There are drawbacks. His height — listed generously at 5-foot-11 — leaves him susceptible to batted balls. Even with his downfield success against Michigan, there’s going to be a mentality of slowing down Georgia’s elite tailbacks and forcing him to make plays with his arm.
“The more you take those guys away and make him play quarterback, the better chance you have of winning,” another coach said.
Also looming is what happens if Bennett struggles in the first half or Georgia falls behind. Could we see a reverse scenario where Smart makes a quarterback switch to JT Daniels in the national title game, much like Saban famously did against Georgia in the 2017 season?
Can Alabama stop Georgia's tight ends?
Coaches are gushing about Georgia freshman Brock Bowers in rare terms. He’s a 6-foot-4, 230-pound tight end who has emerged as, perhaps, the most integral and explosive weapon in Georgia’s offense.
“When we played them, he was the wide receiver that we had to stop,” a coach said. “He’s a legit dude. He’s not Kyle Pitts, but he’s a special kind of guy in that next tier, like Travis Kelce of the Chiefs.”
Bowers is a scheme nightmare, and he'll be magnified as Georgia’s offense opens up with field-stretching wide receiver George Pickens continuing to emerge as a bigger threat. He caught three balls for 50 yards combined in games against Alabama and Michigan.

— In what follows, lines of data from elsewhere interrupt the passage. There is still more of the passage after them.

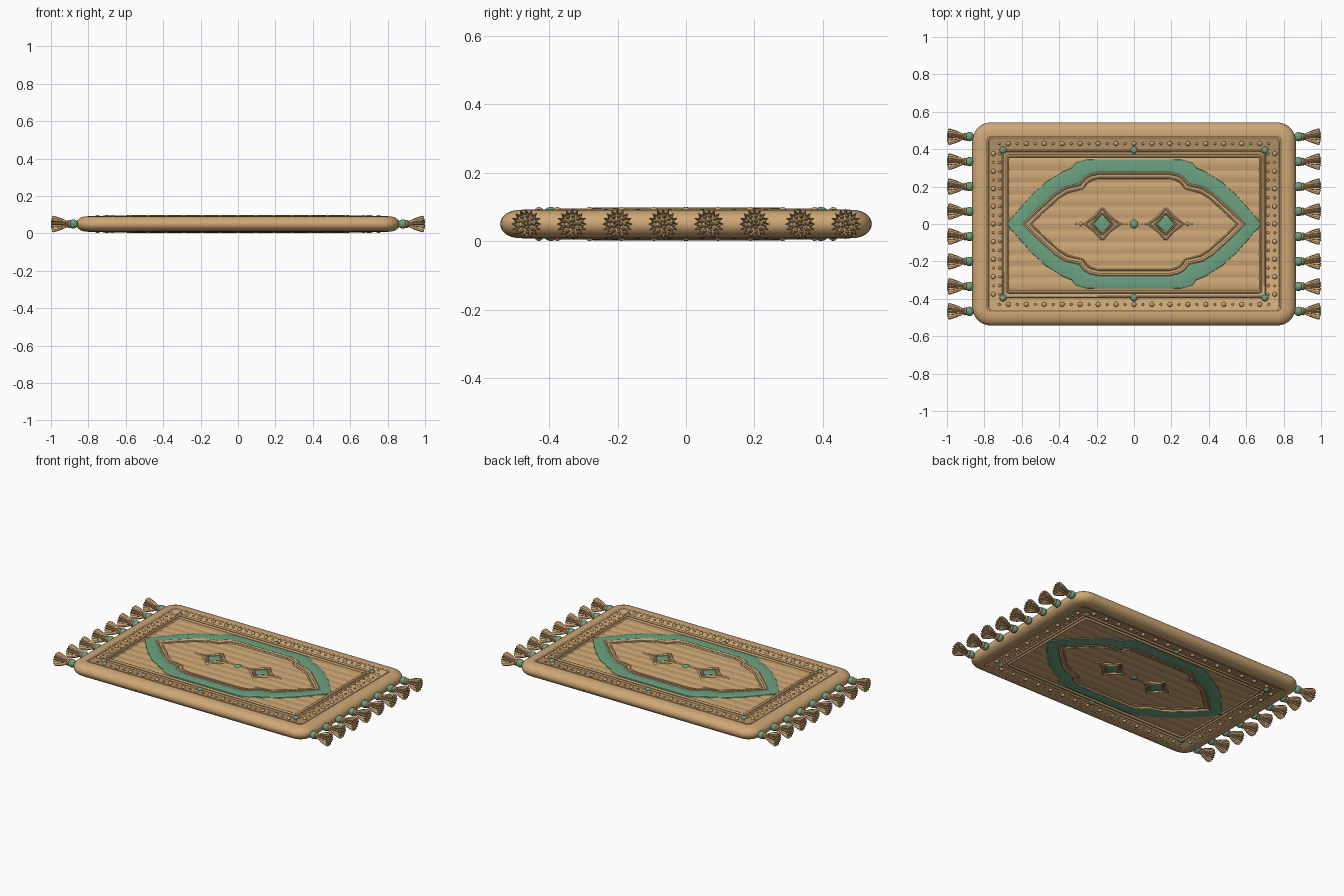
import bpy, bmesh, math
from mathutils import Vector, Matrix

if "Cube" in bpy.data.objects:
    bpy.data.objects.remove(bpy.data.objects["Cube"])

MID = 0.05      # height of the rug's middle plane
FIELD = 0.037   # height of the sunken panel above the middle plane


def material(name, rgb):
    m = bpy.data.materials.new(name)
    m.use_nodes = True
    m.diffuse_color = (*rgb, 1)
    bsdf = next(n for n in m.node_tree.nodes if n.type == "BSDF_PRINCIPLED")
    bsdf.inputs["Base Color"].default_value = (*rgb, 1)
    bsdf.inputs["Roughness"].default_value = 0.8
    return m


TAN = material("tan wool", (0.62, 0.39, 0.18))
GREEN = material("sage green", (0.15, 0.36, 0.22))


def finish(name, bm, mat, both_sides=True, angle=40):
    me = bpy.data.meshes.new(name)
    bm.to_mesh(me)
    bm.free()
    me.materials.append(mat)
    me.shade_smooth()
    me.set_sharp_from_angle(angle=math.radians(angle))
    ob = bpy.data.objects.new(name, me)
    ob.location.z = MID
    bpy.context.collection.objects.link(ob)
    if both_sides:
        mod = ob.modifiers.new("underside", "MIRROR")
        mod.use_axis = (False, False, True)
    return ob


def shell(bm, loops, cap=False):
    """Skin closed loops that all have the same number of points."""
    rows = [[bm.verts.new(p) for p in loop] for loop in loops]
    n = len(rows[0])
    for a, b in zip(rows, rows[1:]):
        for i in range(n):
            k = (i + 1) % n
            bm.faces.new((a[i], a[k], b[k], b[i]))
    if cap:
        bm.faces.new(rows[-1])


def offset(pts, d, z):
    """Mitred outward offset of a counter-clockwise outline."""
    out = []
    for i, p in enumerate(pts):
        e1 = (p - pts[i - 1]).normalized()
        e2 = (pts[(i + 1) % len(pts)] - p).normalized()
        n1, n2 = Vector((e1.y, -e1.x)), Vector((e2.y, -e2.x))
        q = p + (n1 + n2) * d / max(1 + n1.dot(n2), 0.4)
        out.append((q.x, q.y, z))
    return out


def sweep(bm, pts, profile, cap=False):
    shell(bm, [offset(pts, d, z) for d, z in profile], cap)


def ridge(bm, pts, width, height, shift=0):
    """Half-round raised cord that follows an outline."""
    arc = [math.pi * k / 6 for k in range(7)]
    sweep(bm, pts, [(shift + width * math.cos(a), FIELD - 0.002 + height * math.sin(a)) for a in arc])


def four_way(quarter):
    """Mirror a quarter outline (from +x tip to +y side) into a full one."""
    q = [Vector(p) for p in quarter]
    left = [Vector((-p.x, p.y)) for p in reversed(q)]
    top = q + left
    return top + [Vector((p.x, -p.y)) for p in reversed(top) if abs(p.y) > 1e-6]


def round_rect(hx, hy, r, steps=8):
    arc = [math.pi / 2 * k / steps for k in range(steps + 1)]
    return four_way([(hx - r + r * math.cos(a), hy - r + r * math.sin(a)) for a in arc])


def domes(name, spots, mat):
    """Flattened round studs: (x, y, radius)."""
    bm = bmesh.new()
    for x, y, r in spots:
        m = Matrix.Translation((x, y, FIELD)) @ Matrix.Diagonal((r, r, min(r, 0.0125), 1))
        bmesh.ops.create_uvsphere(bm, u_segments=12, v_segments=8, radius=1, matrix=m)
    return finish(name, bm, mat)


# Padded body with a bulging edge and a sunken panel
bm = bmesh.new()
bulge = [(0.055 * (math.cos(a) - 1), 0.041 * math.sin(a))
         for a in (math.pi / 2 * k / 8 for k in range(9))]
sweep(bm, round_rect(0.865, 0.543, 0.1),
      bulge + [(-0.068, 0.042), (-0.075, 0.041), (-0.08, FIELD)], cap=True)
finish("rug_body", bm, TAN)

# Woven slats across the field
bm = bmesh.new()
slats, cuts, half = 11, 6, 0.355
prev = None
for k in range(slats * cuts + 1):
    y = half * (2 * k / (slats * cuts) - 1)
    z = FIELD - 0.001 + 0.005 * abs(math.sin(math.pi * k / cuts)) ** 0.6
    row = [bm.verts.new((x, y, z)) for x in (-0.67, 0.67)]
    if prev:
        bm.faces.new((prev[0], prev[1], row[1], row[0]))
    prev = row
finish("woven_field", bm, TAN, angle=60)

# Border cords
bm = bmesh.new()
ridge(bm, round_rect(0.782, 0.462, 0.02, 4), 0.006, 0.007)
ridge(bm, round_rect(0.7, 0.39, 0.008, 2), 0.006, 0.01)
ridge(bm, round_rect(0.677, 0.363, 0.008, 2), 0.008, 0.011)
finish("border_cords", bm, TAN)

# Border studs, large and small in turn
studs = []
for s in (-1, 1):
    for k in range(-15, 16):
        studs.append((k * 0.048, s * 0.43, 0.007 if k % 2 else 0.013))
    for k in range(-8, 9):
        studs.append((s * 0.752, k * 0.047, 0.007 if k % 2 else 0.013))
        studs.append((s * 0.717, k * 0.047, 0.008))
domes("border_studs", studs, TAN)
domes("green_gems", [(x, y, 0.019) for x in (-0.7, 0, 0.7) for y in (-0.395, 0.395)]
      + [(0, 0, 0.024)], GREEN)

# Medallion: green band between two stepped outlines
outer = four_way([(0.685, 0), (0.62, 0.075), (0.555, 0.15), (0.476, 0.222), (0.385, 0.28),
                  (0.335, 0.3), (0.315, 0.328), (0.26, 0.345), (0.2, 0.347)])
inner = four_way([(0.59, 0), (0.53, 0.06), (0.47, 0.115), (0.42, 0.16), (0.365, 0.195),
                  (0.29, 0.212), (0.265, 0.245), (0.235, 0.262), (0.19, 0.272)])
bm = bmesh.new()
shell(bm, [offset(outer, 0, FIELD - 0.002), offset(outer, -0.003, 0.043),
           offset(outer, -0.014, 0.0455), offset(inner, 0.012, 0.0455),
           offset(inner, 0, 0.043), offset(inner, -0.003, FIELD - 0.002)])
finish("medallion_band", bm, GREEN)

bm = bmesh.new()
ridge(bm, inner, 0.009, 0.013)
ridge(bm, inner, 0.006, 0.009, shift=-0.026)
finish("medallion_cords", bm, TAN)

# Twin diamonds on the centre line
cords, plates = bmesh.new(), bmesh.new()
for cx in (-0.17, 0.17):
    def diamond(w, h, pinch):
        shape = four_way([(w, 0), (w * pinch, h * pinch), (0.004, h)])
        return [p + Vector((cx, 0)) for p in shape]
    ridge(cords, diamond(0.092, 0.08, 0.46), 0.007, 0.012)
    ridge(cords, diamond(0.058, 0.056, 0.5), 0.005, 0.01)
    sweep(plates, diamond(0.052, 0.05, 0.5), [(0, FIELD), (-0.002, 0.044), (-0.008, 0.046)], cap=True)
finish("diamond_cords", cords, TAN)
finish("diamond_plates", plates, GREEN)
domes("centre_studs", [(s * x, 0, r) for s in (-1, 1)
                       for x, r in ((0.04, 0.008), (0.062, 0.007), (0.285, 0.011), (0.31, 0.007))], TAN)

# Tassels: pleated skirt with loose strand ends, tied below a green bead
TEETH = 16


def pleat_loop(x, r, depth):
    pts = []
    for k in range(TEETH * 2):
        a = math.pi * k / TEETH
        q = r * (1 - depth * (k % 2))
        pts.append((x, q * math.cos(a), q * math.sin(a)))
    return pts


skirt = bmesh.new()
shell(skirt, [pleat_loop(*p) for p in (
    (0.892, 0.012, 0), (0.897, 0.02, 0), (0.906, 0.021, 0), (0.912, 0.016, 0.05),
    (0.925, 0.022, 0.15), (0.95, 0.033, 0.22), (0.975, 0.041, 0.26), (0.988, 0.045, 0.28),
    (0.994, 0.04, 0.28), (0.986, 0.03, 0.1))], cap=True)
for count, r in ((9, 0.023), (5, 0.011), (1, 0)):
    for k in range(count):
        a = math.tau * k / count
        m = Matrix.Translation((0.986, r * math.cos(a), r * math.sin(a))) @ Matrix.Diagonal((0.014, 0.006, 0.006, 1))
        bmesh.ops.create_uvsphere(skirt, u_segments=8, v_segments=6, radius=1, matrix=m)
bead = bmesh.new()
bmesh.ops.create_uvsphere(bead, u_segments=16, v_segments=10, radius=0.025,
                          matrix=Matrix.Translation((0.88, 0, 0)))
first = [finish("tassel_skirt", skirt, TAN, False, 35), finish("tassel_bead", bead, GREEN, False)]
for side in (0, 1):
    for k in range(8):
        for part in first:
            ob = part if side == 0 and k == 0 else part.copy()
            if ob is not part:
                bpy.context.collection.objects.link(ob)
            ob.location = (0, -0.467 + k * 0.1334, MID)
            ob.rotation_euler.z = math.pi * side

He’s not a focus, but still a threat.
One coach said the combination of Pickens’ ability to go over-the-top, and Bowers and Georgia’s other outlandishly gifted tight end — 6-foot-7, 265-pound Darnell Washington — running seams to the boundary looms as a dangerous combination.
“I haven’t seen anyone stop him yet, and that’s saying a lot for a young guy,” a coach said of Bowers. “You watch him last week in 12 personnel in the slot to the boundary and they run him on a vertical seam, and he’s running away from guys.”
After UGA targeted Bowers 16 times in the SEC title game, expect Saban to have a wrinkle or two ready to slow him down.